Print out the data that follows exactly, character for character, apart from the pictures.

Extracted records -
☆ ☆ ☆ ☆ ☆ ☆ ☆

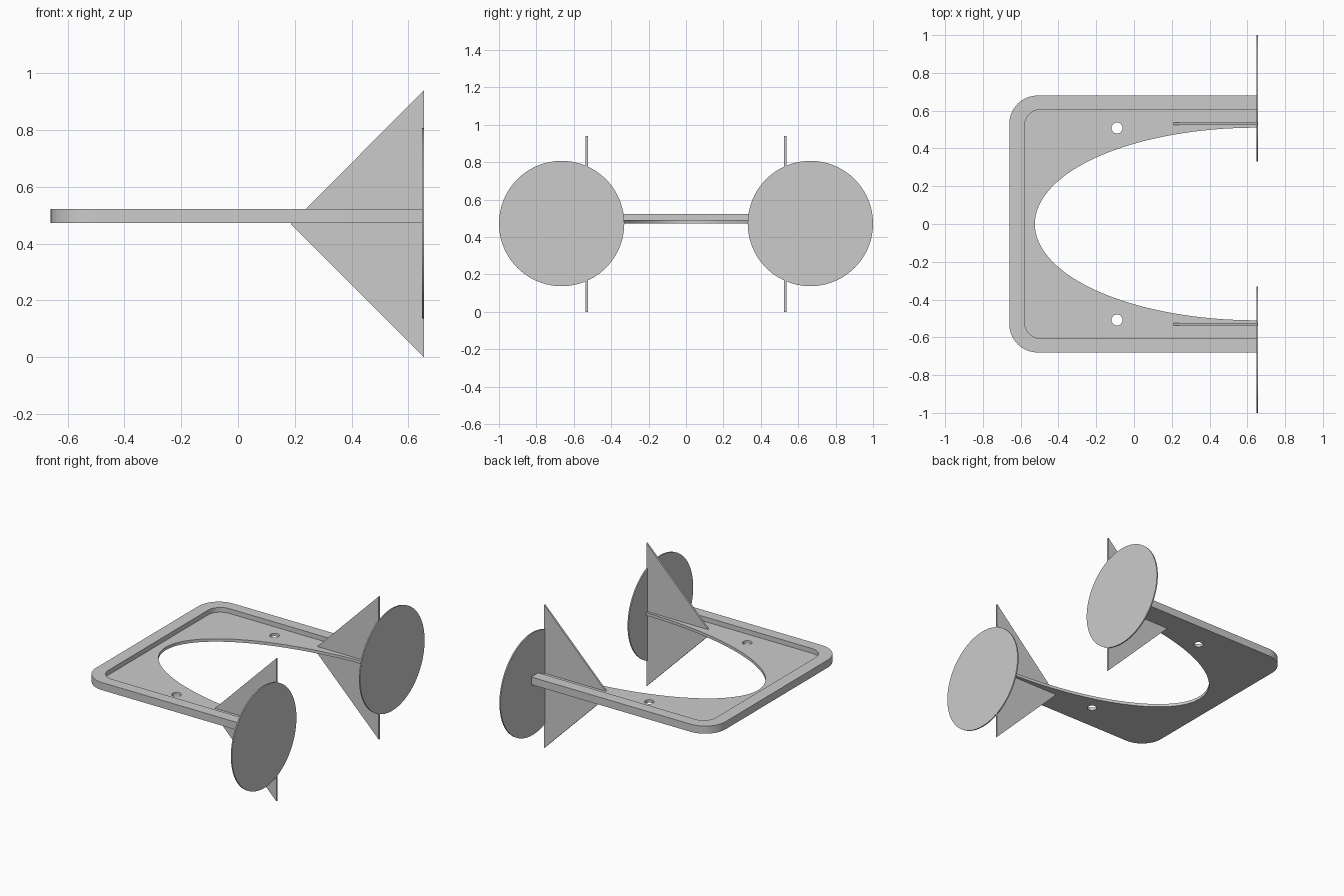
import bpy, bmesh
from math import sin, cos, pi
from mathutils import Vector

if "Cube" in bpy.data.objects:
    bpy.data.objects.remove(bpy.data.objects["Cube"])

grey = bpy.data.materials.new("plain_grey")
grey.use_nodes = True
colour = (0.6, 0.6, 0.6, 1)
grey.diffuse_color = colour
grey.node_tree.nodes["Principled BSDF"].inputs["Base Color"].default_value = colour


def prism(name, outline, offset):
    """Extrude a closed 3D outline along an offset vector."""
    bm = bmesh.new()
    face = bm.faces.new([bm.verts.new(p) for p in outline])
    new = bmesh.ops.extrude_face_region(bm, geom=[face])["geom"]
    bmesh.ops.translate(bm, vec=offset, verts=[v for v in new if isinstance(v, bmesh.types.BMVert)])
    bmesh.ops.recalc_face_normals(bm, faces=bm.faces)
    mesh = bpy.data.meshes.new(name)
    bm.to_mesh(mesh)
    bm.free()
    mesh.materials.append(grey)
    obj = bpy.data.objects.new(name, mesh)
    bpy.context.collection.objects.link(obj)
    return obj


def oval(cx, cy, rx, ry, steps):
    angles = [2 * pi * i / steps for i in range(steps)]
    return [(cx + rx * cos(a), cy + ry * sin(a)) for a in angles]


def rounded_slab(left, right, half, radius, steps=16):
    """Rectangle with its two left corners rounded."""
    points = [(right, -half), (right, half)]
    for side, start in ((1, pi / 2), (-1, pi)):
        for i in range(steps + 1):
            a = start + pi / 2 * i / steps
            points.append((left + radius + radius * cos(a),
                           side * (half - radius) + radius * sin(a)))
    return points


def flat(name, points, low, high):
    return prism(name, [(x, y, low) for x, y in points], Vector((0, 0, high - low)))


def select_only(obj):
    bpy.ops.object.select_all(action='DESELECT')
    obj.select_set(True)
    bpy.context.view_layer.objects.active = obj


def smooth(obj):
    select_only(obj)
    bpy.ops.object.shade_smooth_by_angle(angle=pi / 6)


# Tray with raised rim, open end, oval cut-out and two screw holes
bottom, floor, top = 0.473, 0.492, 0.523
tray = flat("tray", rounded_slab(-0.66, 0.65, 0.68, 0.15), bottom, top)
cutters = [
    flat("pocket_cutter", rounded_slab(-0.58, 0.8, 0.607, 0.09), floor, 0.7),
    flat("oval_cutter", oval(0.65, 0, 1.175, 0.51, 128), 0.3, 0.8),
]
for side in (-1, 1):
    cutters.append(flat("hole_cutter", oval(-0.09, side * 0.508, 0.029, 0.029, 32), 0.3, 0.8))
for cutter in cutters:
    cutter.hide_render = True
    cut = tray.modifiers.new("cut", 'BOOLEAN')
    cut.operation = 'DIFFERENCE'
    cut.solver = 'EXACT'
    cut.object = cutter
    select_only(tray)
    bpy.ops.object.modifier_apply(modifier=cut.name)
    bpy.data.objects.remove(cutter)
smooth(tray)

# End discs and triangular fins on both arms
for side, label in ((1, "left"), (-1, "right")):
    disc = prism(label + "_disc",
                 [(0.648, y, z) for y, z in oval(side * 0.665, 0.472, 0.335, 0.335, 96)],
                 Vector((0.008, 0, 0)))
    smooth(disc)
    y = side * 0.531 - 0.006
    prism(label + "_fin", [(0.186, y, 0.47), (0.655, y, 0), (0.655, y, 0.94)],
          Vector((0, 0.012, 0)))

☆ ☆ ☆ ☆ ☆ ☆ ☆

Exercise answer -
import bpy, bmesh
from math import sin, cos, pi
from mathutils import Vector

if "Cube" in bpy.data.objects:
    bpy.data.objects.remove(bpy.data.objects["Cube"])

grey = bpy.data.materials.new("plain_grey")
grey.use_nodes = True
colour = (0.6, 0.6, 0.6, 1)
grey.diffuse_color = colour
grey.node_tree.nodes["Principled BSDF"].inputs["Base Color"].default_value = colour


def prism(name, outline, offset):
    """Extrude a closed 3D outline along an offset vector."""
    bm = bmesh.new()
    face = bm.faces.new([bm.verts.new(p) for p in outline])
    new = bmesh.ops.extrude_face_region(bm, geom=[face])["geom"]
    bmesh.ops.translate(bm, vec=offset, verts=[v for v in new if isinstance(v, bmesh.types.BMVert)])
    bmesh.ops.recalc_face_normals(bm, faces=bm.faces)
    mesh = bpy.data.meshes.new(name)
    bm.to_mesh(mesh)
    bm.free()
    mesh.materials.append(grey)
    obj = bpy.data.objects.new(name, mesh)
    bpy.context.collection.objects.link(obj)
    return obj


def oval(cx, cy, rx, ry, steps):
    angles = [2 * pi * i / steps for i in range(steps)]
    return [(cx + rx * cos(a), cy + ry * sin(a)) for a in angles]


def rounded_slab(left, right, half, radius, steps=16):
    """Rectangle with its two left corners rounded."""
    points = [(right, -half), (right, half)]
    for side, start in ((1, pi / 2), (-1, pi)):
        for i in range(steps + 1):
            a = start + pi / 2 * i / steps
            points.append((left + radius + radius * cos(a),
                           side * (half - radius) + radius * sin(a)))
    return points


def flat(name, points, low, high):
    return prism(name, [(x, y, low) for x, y in points], Vector((0, 0, high - low)))


def select_only(obj):
    bpy.ops.object.select_all(action='DESELECT')
    obj.select_set(True)
    bpy.context.view_layer.objects.active = obj


def smooth(obj):
    select_only(obj)
    bpy.ops.object.shade_smooth_by_angle(angle=pi / 6)


# Tray with raised rim, open end, oval cut-out and two screw holes
bottom, floor, top = 0.473, 0.492, 0.523
tray = flat("tray", rounded_slab(-0.66, 0.65, 0.68, 0.15), bottom, top)
cutters = [
    flat("pocket_cutter", rounded_slab(-0.58, 0.8, 0.607, 0.09), floor, 0.7),
    flat("oval_cutter", oval(0.65, 0, 1.175, 0.51, 128), 0.3, 0.8),
]
for side in (-1, 1):
    cutters.append(flat("hole_cutter", oval(-0.09, side * 0.508, 0.029, 0.029, 32), 0.3, 0.8))
for cutter in cutters:
    cutter.hide_render = True
    cut = tray.modifiers.new("cut", 'BOOLEAN')
    cut.operation = 'DIFFERENCE'
    cut.solver = 'EXACT'
    cut.object = cutter
    select_only(tray)
    bpy.ops.object.modifier_apply(modifier=cut.name)
    bpy.data.objects.remove(cutter)
smooth(tray)

# End discs and triangular fins on both arms
for side, label in ((1, "left"), (-1, "right")):
    disc = prism(label + "_disc",
                 [(0.648, y, z) for y, z in oval(side * 0.665, 0.472, 0.335, 0.335, 96)],
                 Vector((0.008, 0, 0)))
    smooth(disc)
    y = side * 0.531 - 0.006
    prism(label + "_fin", [(0.186, y, 0.47), (0.655, y, 0), (0.655, y, 0.94)],
          Vector((0, 0.012, 0)))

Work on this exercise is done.